**PROVIDED RECORDS:**

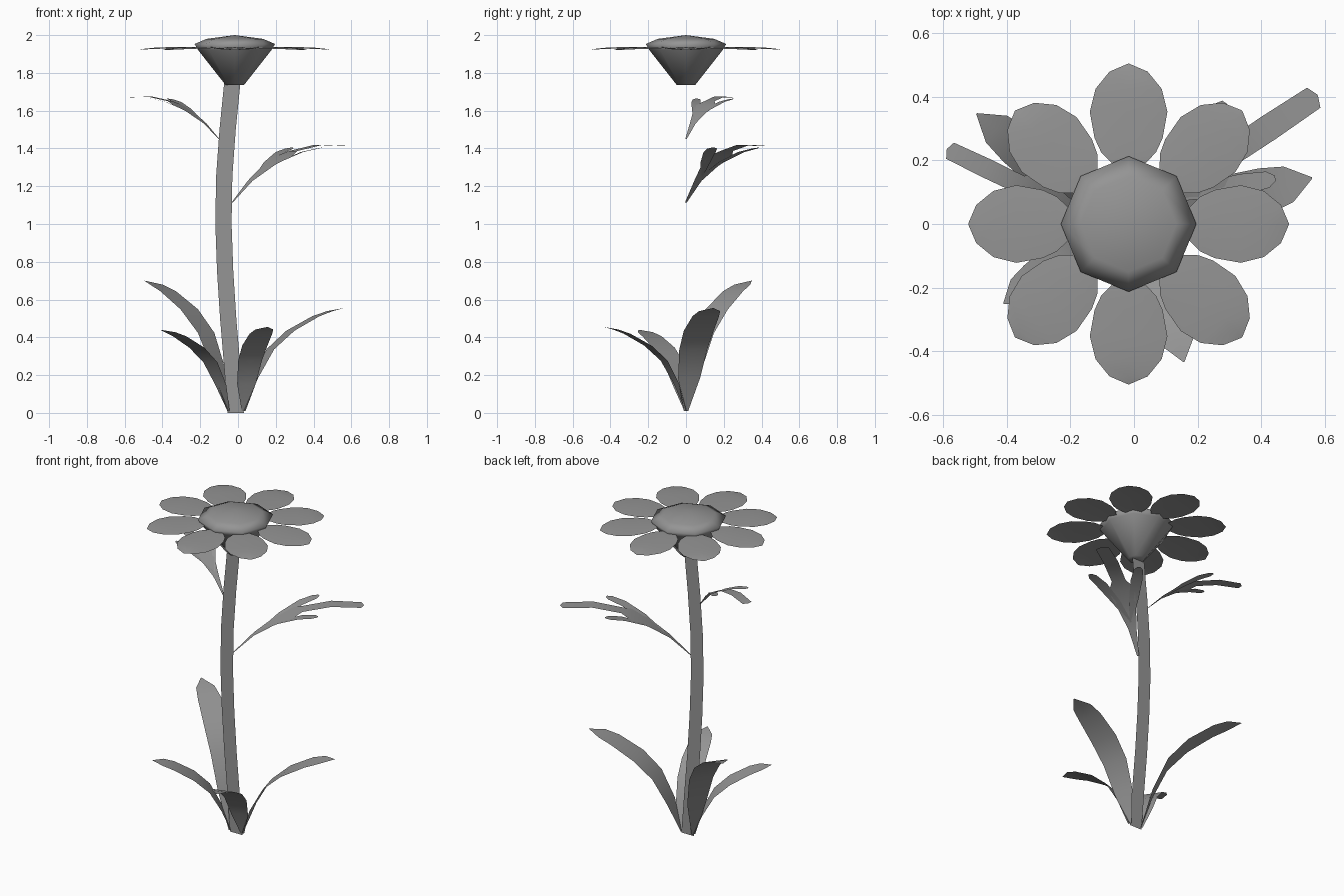
import bpy, math
from mathutils import Vector

if "Cube" in bpy.data.objects:
    bpy.data.objects.remove(bpy.data.objects["Cube"])

CX = -0.017  # flower axis

grey = bpy.data.materials.new("dark_grey")
grey.diffuse_color = (.3, .3, .3, 1)
grey.use_nodes = True
grey.node_tree.nodes["Principled BSDF"].inputs["Base Color"].default_value = grey.diffuse_color


def make(name, verts, faces, angle=40):
    me = bpy.data.meshes.new(name)
    me.from_pydata([tuple(v) for v in verts], [], faces)
    me.materials.append(grey)
    ob = bpy.data.objects.new(name, me)
    bpy.context.collection.objects.link(ob)
    bpy.ops.object.select_all(action='DESELECT')
    ob.select_set(True)
    bpy.context.view_layer.objects.active = ob
    bpy.ops.object.shade_smooth_by_angle(angle=math.radians(angle))
    return ob


def ribbon(centres, halves, side, crown=0):
    """Strip: centre points, half widths, sideways direction, raised midrib."""
    verts, faces = [], []
    for c, h in zip(centres, halves):
        c = Vector(c)
        verts += [c - side * h, c + Vector((0, 0, crown * h)), c + side * h]
    for i in range(len(centres) - 1):
        a = 3 * i
        faces += [(a, a + 1, a + 4, a + 3), (a + 1, a + 2, a + 5, a + 4)]
    return verts, faces


def interp(table, s):
    for (a, u), (b, v) in zip(table, table[1:]):
        if s <= b:
            return u + (v - u) * (s - a) / (b - a)
    return table[-1][1]


# Flat ribbon stem, gently bowed
stem = [(0, -.012), (.25, -.031), (.5, -.052), (.75, -.068), (1, -.077),
        (1.25, -.073), (1.5, -.055), (1.75, -.030)]
make("stem", *ribbon([(x, 0, z) for z, x in stem], [.043] * len(stem), Vector((1, 0, 0))))

# Basal leaves: arching pointed blades
ARCH = [(0, 0), (.114, .32), (.267, .6), (.467, .78), (.72, .92), (.86, .97), (1, 1)]
BLADE = [.012, .06, .077, .082, .073, .058, .002]


def basal_leaf(name, base, tip, k):
    b, t = Vector(base), Vector(tip)
    run = Vector((t.x - b.x, t.y - b.y, 0))
    d = run.normalized()
    pts = [b + run * s + Vector((0, 0, (t.z - b.z) * h)) for s, h in ARCH]
    make(name, *ribbon(pts, [w * k for w in BLADE], Vector((-d.y, d.x, 0))))


basal_leaf("basal_leaf_back_left", (-.05, 0, .01), (-.495, .347, .70), .92)
basal_leaf("basal_leaf_right", (.03, 0, .01), (.56, .145, .555), 1.0)
basal_leaf("basal_leaf_front_left", (-.05, 0, .01), (-.41, -.25, .44), .85)
basal_leaf("basal_leaf_front_right", (.03, 0, .01), (.157, -.434, .455), .85)

# Stem leaves: a long middle lobe with two side lobes
RISE = [(0, 0), (.155, .38), (.33, .68), (.53, .91), (.75, 1.02), (1, 1)]
MIDDLE = [(0, .008), (.155, .032), (.33, .08), (.45, .105), (.53, .055),
          (.75, .057), (.98, .052), (1, .004)]
LOBE = [(0, .01), (.35, .036), (.7, .045), (.93, .036), (1, .012)]


def lobed_leaf(name, base, tip):
    b, t = Vector(base), Vector(tip)
    run = Vector((t.x - b.x, t.y - b.y, 0))
    n = run.length
    d = run / n
    p = Vector((-d.y, d.x, 0))

    def at(s, off):
        return b + run * s + p * off * n + Vector((0, 0, (t.z - b.z) * interp(RISE, s)))

    verts, faces = ribbon([at(s, 0) for s, w in MIDDLE], [w * n for s, w in MIDDLE], p)
    for sg in (-1, 1):
        ld = (d * .44 + p * sg * .18).normalized()
        v, f = ribbon([at(.2 + .45 * u, sg * .197 * u) for u, w in LOBE],
                      [w * n for u, w in LOBE], Vector((-ld.y, ld.x, 0)))
        o = len(verts)
        verts += v
        faces += [tuple(i + o for i in q) for q in f]
    make(name, verts, faces)


lobed_leaf("stem_leaf_right", (-.03, 0, 1.115), (.577, .405, 1.413))
lobed_leaf("stem_leaf_left", (-.10, 0, 1.45), (-.588, .235, 1.67))

# Flower head: octagonal calyx, rim and low dome, shaded smooth throughout
rings = [(.048, 1.735), (.195, 1.922), (.213, 1.953), (.15, 1.98)]
verts, faces = [], []
for r, z in rings:
    for i in range(8):
        a = math.radians(45 * i)
        verts.append((CX + r * math.cos(a), r * math.sin(a), z))
for j in range(len(rings) - 1):
    for i in range(8):
        k = (i + 1) % 8
        faces.append((j * 8 + i, j * 8 + k, j * 8 + 8 + k, j * 8 + 8 + i))
verts.append((CX, 0, 2.0))
top = len(rings) * 8
faces += [(top - 8 + i, top - 8 + (i + 1) % 8, top) for i in range(8)]
faces.append(tuple(range(7, -1, -1)))
make("flower_head", verts, faces, 120)

# Eight rounded petals with narrow bases, drooping slightly to the tip
PETAL = [(.14, .012, 1.934), (.19, .052, 1.934), (.225, .086, 1.933), (.27, .107, 1.931),
         (.353, .122, 1.929), (.425, .104, 1.927), (.479, .06, 1.924), (.504, .002, 1.921)]
for i in range(8):
    a = math.radians(45 * i)
    c, s = math.cos(a), math.sin(a)
    make(f"petal_{i + 1}", *ribbon([(CX + r * c, r * s, z) for r, w, z in PETAL],
                                   [w for r, w, z in PETAL], Vector((-s, c, 0)), .06))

**TASK PROMPT:** Return, in full, every line of these entries that holds "context".

**RESPONSE:**
    bpy.context.collection.objects.link(ob)
    bpy.context.view_layer.objects.active = ob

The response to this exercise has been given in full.